## YOUR ASSIGNMENT
Find where "model.name = 'handleWithMount';" occurs in the data below, and retype that line and every later line exactly.

<<<<

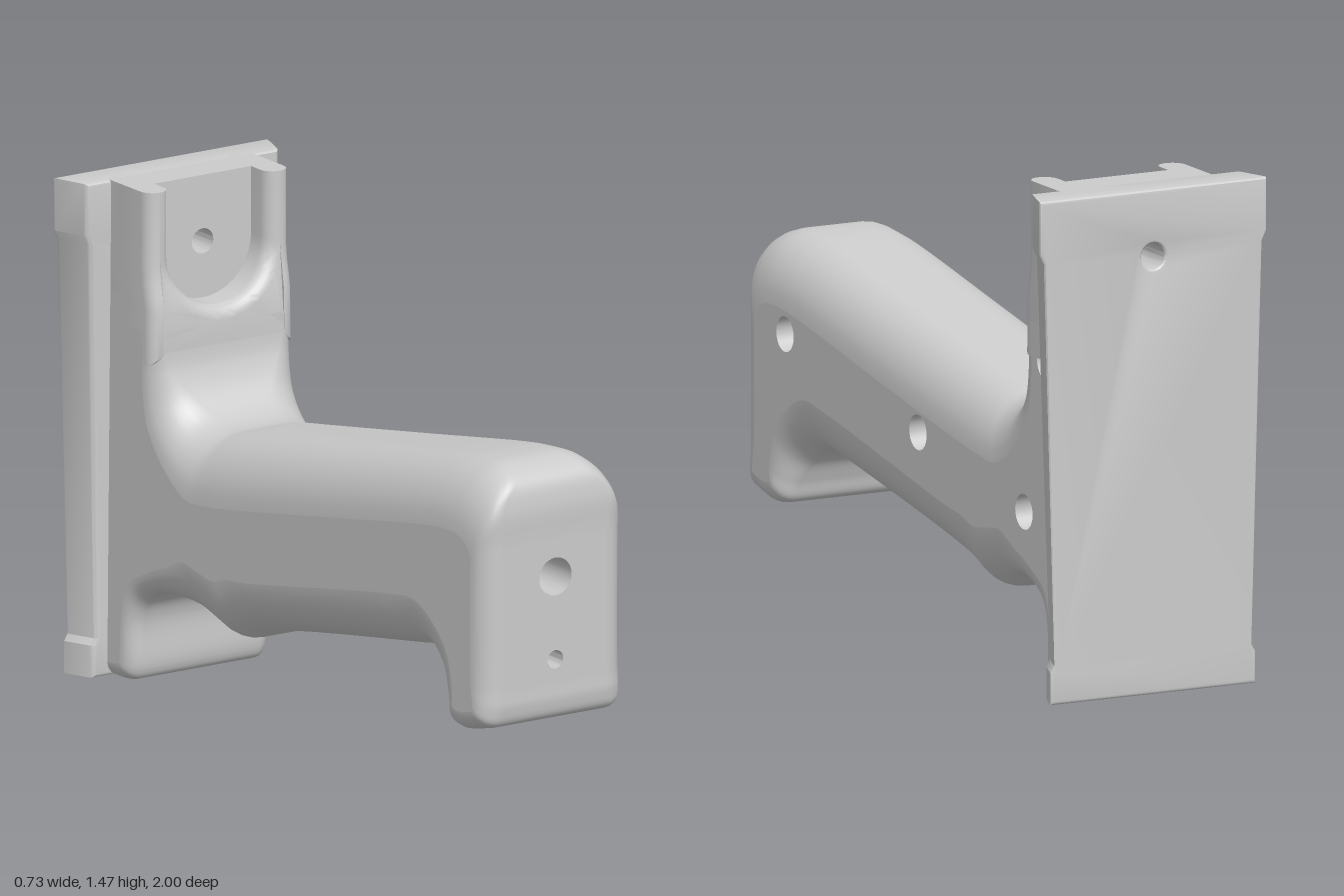
import * as THREE from 'three';
import { toCreasedNormals } from 'three/addons/utils/BufferGeometryUtils.js';

const HW = 0.247;      // half width of grip and column
const BACK = -0.95;    // column runs into the mounting plate
const mat = new THREE.MeshStandardMaterial({ color: 0xcccccc });
const thin = new THREE.MeshStandardMaterial({ color: 0xcccccc, side: THREE.DoubleSide });

// Side profile stations: outer z, y | where the rounding meets the flat side z, y | rounding width in x
const upperProfile = [
  [-0.67, 1.06, -0.72, 1.06, 0.05], [-0.67, 1.0, -0.72, 1.0, 0.05], [-0.66, 0.94, -0.725, 0.92, 0.07],
  [-0.62, 0.86, -0.7, 0.78, 0.12], [-0.56, 0.812, -0.61, 0.67, 0.16], [-0.48, 0.797, -0.51, 0.61, 0.17],
  [-0.4, 0.81, -0.43, 0.61, 0.17], [0.2, 0.917, 0.17, 0.715, 0.17], [0.7, 1.007, 0.68, 0.81, 0.17],
  [0.8, 1.02, 0.8, 0.825, 0.17], [0.9, 1.02, 0.87, 0.82, 0.16], [0.975, 0.985, 0.91, 0.8, 0.13],
  [1, 0.91, 0.93, 0.765, 0.07], [1, 0.8, 0.93, 0.72, 0.07], [1, 0.38, 0.93, 0.4, 0.07],
];
const FRONT_FACE = 13; // flat segment between the last two stations above
const lowerProfile = [
  [1, 0.32, 0.94, 0.34, 0.07], [0.985, 0.275, 0.94, 0.32, 0.06], [0.93, 0.255, 0.92, 0.31, 0.06],
  [0.85, 0.24, 0.86, 0.3, 0.06], [0.8, 0.255, 0.84, 0.31, 0.06], [0.78, 0.31, 0.84, 0.35, 0.07],
  [0.75, 0.37, 0.81, 0.46, 0.1], [0.69, 0.41, 0.73, 0.54, 0.14], [0.62, 0.415, 0.64, 0.58, 0.17],
  [0.5, 0.395, 0.53, 0.57, 0.17], [-0.25, 0.258, -0.22, 0.43, 0.17], [-0.31, 0.235, -0.3, 0.42, 0.17],
  [-0.37, 0.21, -0.37, 0.4, 0.17], [-0.43, 0.23, -0.45, 0.41, 0.16], [-0.5, 0.268, -0.53, 0.42, 0.12],
  [-0.6, 0.29, -0.6, 0.39, 0.08], [-0.7, 0.28, -0.72, 0.34, 0.06], [-0.76, 0.24, -0.8, 0.29, 0.05],
  [-0.785, 0.18, -0.83, 0.2, 0.05], [-0.79, 0.04, -0.84, 0.06, 0.05], [-0.81, 0.005, -0.845, 0.05, 0.05],
  [BACK, 0, BACK, 0.04, 0.04],
];

function add(parent, name, geometry, material = mat) {
  const mesh = new THREE.Mesh(geometry, material);
  mesh.name = name;
  parent.add(mesh);
  return mesh;
}

function circle(x, y, r) {
  return new THREE.Path().absarc(x, y, r, 0, Math.PI * 2, true);
}

function polygon(points) {
  return new THREE.Shape(points.map(([x, y]) => new THREE.Vector2(x, y)));
}

// Move every vertex by a rule
function warp(geometry, rule) {
  const p = geometry.attributes.position, v = new THREE.Vector3();
  for (let i = 0; i < p.count; i++) {
    rule(v.fromBufferAttribute(p, i));
    p.setXYZ(i, v.x, v.y, v.z);
  }
  return geometry;
}

// Stepped blind hole opening toward +y
function boreGeometry(r, depth, innerR = 0, innerDepth = depth) {
  const pts = [[r, 0], [r, -depth], [innerR, -depth]];
  if (innerR) pts.push([innerR, -innerDepth], [0, -innerDepth]);
  return toCreasedNormals(new THREE.LatheGeometry(pts.map(([x, y]) => new THREE.Vector2(x, y)), 32), 0.6);
}

// Grip and column: rounded strip around the side profile, closed by flat sides
function buildGrip(group) {
  const keys = [...upperProfile, ...lowerProfile];
  const outer = new THREE.CatmullRomCurve3(keys.map(k => new THREE.Vector3(k[4], k[1], k[0])));
  const inner = new THREE.CatmullRomCurve3(keys.map(k => new THREE.Vector3(0, k[3], k[2])));
  const SUB = 6, ARC = 8, rows = (keys.length - 1) * SUB, cols = 2 * ARC + 2;
  const pos = [], idx = [], sideLine = [];
  for (let i = 0; i <= rows; i++) {
    const o = outer.getPoint(i / rows), n = inner.getPoint(i / rows);
    sideLine.push([n.z, n.y]);
    for (let j = 0; j < cols; j++) {
      const left = j > ARC;
      const a = (left ? j - ARC - 1 : ARC - j) / ARC * Math.PI / 2;
      const x = HW - o.x + o.x * Math.sin(a), k = 1 - Math.cos(a);
      pos.push(left ? x : -x, o.y + (n.y - o.y) * k, o.z + (n.z - o.z) * k);
    }
  }
  for (let i = 0; i < rows; i++) {
    const onFront = Math.floor(i / SUB) === FRONT_FACE;
    for (let j = 0; j < cols - 1; j++) {
      if (onFront && j === ARC) continue; // left open for the drilled front panel
      const a = i * cols + j, b = a + cols;
      idx.push(a, b, a + 1, b, b + 1, a + 1);
    }
  }
  const strip = new THREE.BufferGeometry();
  strip.setAttribute('position', new THREE.Float32BufferAttribute(pos, 3));
  strip.setIndex(idx);
  strip.computeVertexNormals();
  add(group, 'gripShell', strip);

  // Flat sides, the left one with counterbored screw holes
  sideLine.push([BACK, 1.06]);
  const screws = [[0.745, 0.753], [-0.048, 0.613], [-0.68, 0.498], [-0.81, 0.957]];
  const leftSide = polygon(sideLine.map(([z, y]) => [-z, y]));
  leftSide.holes = screws.map(([z, y]) => circle(-z, y, 0.052));
  add(group, 'gripLeftSide', new THREE.ShapeGeometry(leftSide).rotateY(Math.PI / 2).translate(HW, 0, 0));
  add(group, 'gripRightSide', new THREE.ShapeGeometry(polygon(sideLine)).rotateY(-Math.PI / 2).translate(-HW, 0, 0));
  for (const [z, y] of screws) {
    const bore = add(group, 'screwHole', boreGeometry(0.052, 0.07, 0.027, 0.3), thin);
    bore.rotation.z = -Math.PI / 2;
    bore.position.set(HW, y, z);
  }

  // Front panel with two bores
  const w = HW - 0.07;
  const panel = polygon([[-w, 0.38], [w, 0.38], [w, 0.8], [-w, 0.8]]);
  for (const [y, r] of [[0.69, 0.056], [0.445, 0.027]]) {
    panel.holes.push(circle(0, y, r));
    const bore = add(group, 'frontBore', boreGeometry(r, 0.3), thin);
    bore.rotation.x = Math.PI / 2;
    bore.position.set(0, y, 1);
  }
  add(group, 'frontPanel', new THREE.ShapeGeometry(panel, 24).translate(0, 0, 1));
}

// Top of the column: drilled web plus a rounded U-shaped rim around the recess
function buildColumnTop(group) {
  const web = polygon([[-HW, 1.0], [HW, 1.0], [HW, 1.47], [-HW, 1.47]]);
  web.holes.push(circle(0, 1.275, 0.037));
  const webGeo = new THREE.ExtrudeGeometry(web, { depth: -0.78 - BACK, bevelEnabled: false, curveSegments: 24 });
  add(group, 'columnWeb', toCreasedNormals(webGeo.translate(0, 0, BACK), 0.6));

  const R = 0.167, B = 0.04, top = 1.47 + B;
  const rim = polygon([[-HW, 0.96], [HW, 0.96], [HW, 1.12], [HW, 1.16], [HW, 1.2], [HW, 1.25], [HW, top], [R, top]]);
  rim.lineTo(R, 1.275);
  rim.absarc(0, 1.275, R, 0, -Math.PI, true);
  rim.lineTo(-R, top);
  for (const y of [top, 1.25, 1.2, 1.16, 1.12]) rim.lineTo(-HW, y);
  const rimGeo = new THREE.ExtrudeGeometry(rim, {
    depth: 0.15, bevelThickness: B, bevelSize: B, bevelOffset: -B, bevelSegments: 6, curveSegments: 24,
  });
  rimGeo.translate(0, 0, -0.692 - 0.15 - B);
  warp(rimGeo, v => {
    v.y = Math.min(v.y, 1.47);
    // the front swells slightly toward the grip
    if (v.z > -0.78) v.z += 0.022 * (1 - THREE.MathUtils.smoothstep(v.y, 1.1, 1.25));
  });
  add(group, 'recessRim', toCreasedNormals(rimGeo, 0.6));
}

// Tapered dovetail plate with wider pads at both ends
function buildPlate(group) {
  const edge = [[0.335, 0], [0.335, 0.095], [0.323, 0.115], [0.357, 1.285], [0.371, 1.315], [0.371, 1.47]];
  const shape = polygon([...edge, ...edge.map(([x, y]) => [-x, y]).reverse()]);
  shape.holes.push(circle(0, 1.275, 0.037));
  const b = 0.012;
  const geo = new THREE.ExtrudeGeometry(shape, {
    depth: 0.12 - 2 * b, bevelThickness: b, bevelSize: b, bevelOffset: -b, bevelSegments: 3, curveSegments: 24,
  });
  geo.translate(0, 0, b - 1);
  warp(geo, v => {
    const t = (v.z + 1) / 0.12;
    if (Math.abs(v.x) > 0.2) v.x -= Math.sign(v.x) * 0.04 * t;
    v.z -= 0.02 * t * (1 - v.y / 1.47);
  });
  add(group, 'mountingPlate', toCreasedNormals(geo, 0.5));
}

export function createModel() {
  const model = new THREE.Group();
  model.name = 'handleWithMount';
  for (const [name, build] of [['grip', buildGrip], ['columnTop', buildColumnTop], ['plate', buildPlate]]) {
    const group = new THREE.Group();
    group.name = name;
    build(group);
    model.add(group);
  }
  return model;
}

>>>>

## RESPONSE AREA
  model.name = 'handleWithMount';
  for (const [name, build] of [['grip', buildGrip], ['columnTop', buildColumnTop], ['plate', buildPlate]]) {
    const group = new THREE.Group();
    group.name = name;
    build(group);
    model.add(group);
  }
  return model;
}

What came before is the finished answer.